* _Problem to solve_:
For this exercise, output every line of the data as it stands.
··· Data listing ···
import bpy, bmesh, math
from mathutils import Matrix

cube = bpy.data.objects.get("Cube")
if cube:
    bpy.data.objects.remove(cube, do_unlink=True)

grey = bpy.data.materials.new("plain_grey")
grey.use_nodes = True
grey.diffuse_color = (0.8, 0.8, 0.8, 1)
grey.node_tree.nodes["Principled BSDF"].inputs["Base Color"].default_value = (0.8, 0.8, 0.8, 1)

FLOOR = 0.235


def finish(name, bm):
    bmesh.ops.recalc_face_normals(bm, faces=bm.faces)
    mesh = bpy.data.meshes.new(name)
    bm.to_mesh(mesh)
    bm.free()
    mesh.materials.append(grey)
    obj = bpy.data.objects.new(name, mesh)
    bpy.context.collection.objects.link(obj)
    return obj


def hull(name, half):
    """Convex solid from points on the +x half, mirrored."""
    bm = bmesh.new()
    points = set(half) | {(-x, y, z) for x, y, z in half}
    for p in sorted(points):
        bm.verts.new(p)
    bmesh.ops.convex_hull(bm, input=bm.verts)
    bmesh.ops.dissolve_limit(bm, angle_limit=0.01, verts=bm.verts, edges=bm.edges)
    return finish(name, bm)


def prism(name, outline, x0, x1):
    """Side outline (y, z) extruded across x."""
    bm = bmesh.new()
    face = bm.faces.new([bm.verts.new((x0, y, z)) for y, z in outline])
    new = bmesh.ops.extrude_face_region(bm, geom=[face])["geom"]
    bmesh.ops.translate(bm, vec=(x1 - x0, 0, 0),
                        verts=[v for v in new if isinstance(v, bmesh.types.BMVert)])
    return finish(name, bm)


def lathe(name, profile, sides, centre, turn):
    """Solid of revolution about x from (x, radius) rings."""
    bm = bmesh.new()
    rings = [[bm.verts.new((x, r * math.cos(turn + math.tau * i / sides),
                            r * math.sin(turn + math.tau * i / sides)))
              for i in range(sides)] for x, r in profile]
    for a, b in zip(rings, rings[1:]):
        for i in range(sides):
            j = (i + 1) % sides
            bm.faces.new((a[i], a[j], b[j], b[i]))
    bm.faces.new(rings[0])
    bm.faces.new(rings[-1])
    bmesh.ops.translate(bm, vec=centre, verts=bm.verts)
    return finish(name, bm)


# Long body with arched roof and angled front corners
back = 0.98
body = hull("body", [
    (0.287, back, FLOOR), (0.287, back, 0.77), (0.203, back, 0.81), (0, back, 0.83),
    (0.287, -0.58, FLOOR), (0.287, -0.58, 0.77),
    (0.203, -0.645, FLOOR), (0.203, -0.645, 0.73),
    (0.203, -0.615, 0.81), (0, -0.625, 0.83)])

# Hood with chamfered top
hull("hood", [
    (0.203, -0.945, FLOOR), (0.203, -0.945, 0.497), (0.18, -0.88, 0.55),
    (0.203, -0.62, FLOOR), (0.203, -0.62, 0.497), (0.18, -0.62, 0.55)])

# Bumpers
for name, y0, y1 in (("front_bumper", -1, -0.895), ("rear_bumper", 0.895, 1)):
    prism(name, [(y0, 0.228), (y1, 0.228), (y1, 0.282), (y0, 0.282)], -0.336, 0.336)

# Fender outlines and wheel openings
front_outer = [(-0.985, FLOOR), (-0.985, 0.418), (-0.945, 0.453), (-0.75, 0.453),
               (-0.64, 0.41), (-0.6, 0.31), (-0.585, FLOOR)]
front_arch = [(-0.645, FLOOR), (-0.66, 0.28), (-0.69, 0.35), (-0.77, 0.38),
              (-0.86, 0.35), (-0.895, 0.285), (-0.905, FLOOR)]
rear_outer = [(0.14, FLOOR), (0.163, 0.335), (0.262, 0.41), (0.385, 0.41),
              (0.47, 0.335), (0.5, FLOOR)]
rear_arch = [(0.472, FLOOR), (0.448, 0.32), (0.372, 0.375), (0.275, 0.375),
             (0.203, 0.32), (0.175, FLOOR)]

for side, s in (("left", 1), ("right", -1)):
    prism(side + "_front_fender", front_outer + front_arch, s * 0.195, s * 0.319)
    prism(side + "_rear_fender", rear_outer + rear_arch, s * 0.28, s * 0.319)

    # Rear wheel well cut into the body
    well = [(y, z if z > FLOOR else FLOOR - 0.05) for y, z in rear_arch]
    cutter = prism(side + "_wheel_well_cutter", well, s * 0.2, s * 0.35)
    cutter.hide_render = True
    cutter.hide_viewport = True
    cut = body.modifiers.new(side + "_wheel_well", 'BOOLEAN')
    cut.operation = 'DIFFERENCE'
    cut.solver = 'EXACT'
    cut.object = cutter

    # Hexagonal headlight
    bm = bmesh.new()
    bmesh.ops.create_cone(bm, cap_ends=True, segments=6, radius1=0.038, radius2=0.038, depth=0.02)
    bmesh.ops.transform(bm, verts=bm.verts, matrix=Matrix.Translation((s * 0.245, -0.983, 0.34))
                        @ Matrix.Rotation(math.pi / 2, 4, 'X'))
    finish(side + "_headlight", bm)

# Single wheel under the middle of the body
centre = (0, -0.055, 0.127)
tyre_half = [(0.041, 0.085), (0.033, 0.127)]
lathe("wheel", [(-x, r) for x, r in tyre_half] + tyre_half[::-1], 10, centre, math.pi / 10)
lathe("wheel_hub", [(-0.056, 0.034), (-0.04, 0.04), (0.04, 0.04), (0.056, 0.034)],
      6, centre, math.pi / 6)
···
* _Exercise answer_:
import bpy, bmesh, math
from mathutils import Matrix

cube = bpy.data.objects.get("Cube")
if cube:
    bpy.data.objects.remove(cube, do_unlink=True)

grey = bpy.data.materials.new("plain_grey")
grey.use_nodes = True
grey.diffuse_color = (0.8, 0.8, 0.8, 1)
grey.node_tree.nodes["Principled BSDF"].inputs["Base Color"].default_value = (0.8, 0.8, 0.8, 1)

FLOOR = 0.235


def finish(name, bm):
    bmesh.ops.recalc_face_normals(bm, faces=bm.faces)
    mesh = bpy.data.meshes.new(name)
    bm.to_mesh(mesh)
    bm.free()
    mesh.materials.append(grey)
    obj = bpy.data.objects.new(name, mesh)
    bpy.context.collection.objects.link(obj)
    return obj


def hull(name, half):
    """Convex solid from points on the +x half, mirrored."""
    bm = bmesh.new()
    points = set(half) | {(-x, y, z) for x, y, z in half}
    for p in sorted(points):
        bm.verts.new(p)
    bmesh.ops.convex_hull(bm, input=bm.verts)
    bmesh.ops.dissolve_limit(bm, angle_limit=0.01, verts=bm.verts, edges=bm.edges)
    return finish(name, bm)


def prism(name, outline, x0, x1):
    """Side outline (y, z) extruded across x."""
    bm = bmesh.new()
    face = bm.faces.new([bm.verts.new((x0, y, z)) for y, z in outline])
    new = bmesh.ops.extrude_face_region(bm, geom=[face])["geom"]
    bmesh.ops.translate(bm, vec=(x1 - x0, 0, 0),
                        verts=[v for v in new if isinstance(v, bmesh.types.BMVert)])
    return finish(name, bm)


def lathe(name, profile, sides, centre, turn):
    """Solid of revolution about x from (x, radius) rings."""
    bm = bmesh.new()
    rings = [[bm.verts.new((x, r * math.cos(turn + math.tau * i / sides),
                            r * math.sin(turn + math.tau * i / sides)))
              for i in range(sides)] for x, r in profile]
    for a, b in zip(rings, rings[1:]):
        for i in range(sides):
            j = (i + 1) % sides
            bm.faces.new((a[i], a[j], b[j], b[i]))
    bm.faces.new(rings[0])
    bm.faces.new(rings[-1])
    bmesh.ops.translate(bm, vec=centre, verts=bm.verts)
    return finish(name, bm)


# Long body with arched roof and angled front corners
back = 0.98
body = hull("body", [
    (0.287, back, FLOOR), (0.287, back, 0.77), (0.203, back, 0.81), (0, back, 0.83),
    (0.287, -0.58, FLOOR), (0.287, -0.58, 0.77),
    (0.203, -0.645, FLOOR), (0.203, -0.645, 0.73),
    (0.203, -0.615, 0.81), (0, -0.625, 0.83)])

# Hood with chamfered top
hull("hood", [
    (0.203, -0.945, FLOOR), (0.203, -0.945, 0.497), (0.18, -0.88, 0.55),
    (0.203, -0.62, FLOOR), (0.203, -0.62, 0.497), (0.18, -0.62, 0.55)])

# Bumpers
for name, y0, y1 in (("front_bumper", -1, -0.895), ("rear_bumper", 0.895, 1)):
    prism(name, [(y0, 0.228), (y1, 0.228), (y1, 0.282), (y0, 0.282)], -0.336, 0.336)

# Fender outlines and wheel openings
front_outer = [(-0.985, FLOOR), (-0.985, 0.418), (-0.945, 0.453), (-0.75, 0.453),
               (-0.64, 0.41), (-0.6, 0.31), (-0.585, FLOOR)]
front_arch = [(-0.645, FLOOR), (-0.66, 0.28), (-0.69, 0.35), (-0.77, 0.38),
              (-0.86, 0.35), (-0.895, 0.285), (-0.905, FLOOR)]
rear_outer = [(0.14, FLOOR), (0.163, 0.335), (0.262, 0.41), (0.385, 0.41),
              (0.47, 0.335), (0.5, FLOOR)]
rear_arch = [(0.472, FLOOR), (0.448, 0.32), (0.372, 0.375), (0.275, 0.375),
             (0.203, 0.32), (0.175, FLOOR)]

for side, s in (("left", 1), ("right", -1)):
    prism(side + "_front_fender", front_outer + front_arch, s * 0.195, s * 0.319)
    prism(side + "_rear_fender", rear_outer + rear_arch, s * 0.28, s * 0.319)

    # Rear wheel well cut into the body
    well = [(y, z if z > FLOOR else FLOOR - 0.05) for y, z in rear_arch]
    cutter = prism(side + "_wheel_well_cutter", well, s * 0.2, s * 0.35)
    cutter.hide_render = True
    cutter.hide_viewport = True
    cut = body.modifiers.new(side + "_wheel_well", 'BOOLEAN')
    cut.operation = 'DIFFERENCE'
    cut.solver = 'EXACT'
    cut.object = cutter

    # Hexagonal headlight
    bm = bmesh.new()
    bmesh.ops.create_cone(bm, cap_ends=True, segments=6, radius1=0.038, radius2=0.038, depth=0.02)
    bmesh.ops.transform(bm, verts=bm.verts, matrix=Matrix.Translation((s * 0.245, -0.983, 0.34))
                        @ Matrix.Rotation(math.pi / 2, 4, 'X'))
    finish(side + "_headlight", bm)

# Single wheel under the middle of the body
centre = (0, -0.055, 0.127)
tyre_half = [(0.041, 0.085), (0.033, 0.127)]
lathe("wheel", [(-x, r) for x, r in tyre_half] + tyre_half[::-1], 10, centre, math.pi / 10)
lathe("wheel_hub", [(-0.056, 0.034), (-0.04, 0.04), (0.04, 0.04), (0.056, 0.034)],
      6, centre, math.pi / 6)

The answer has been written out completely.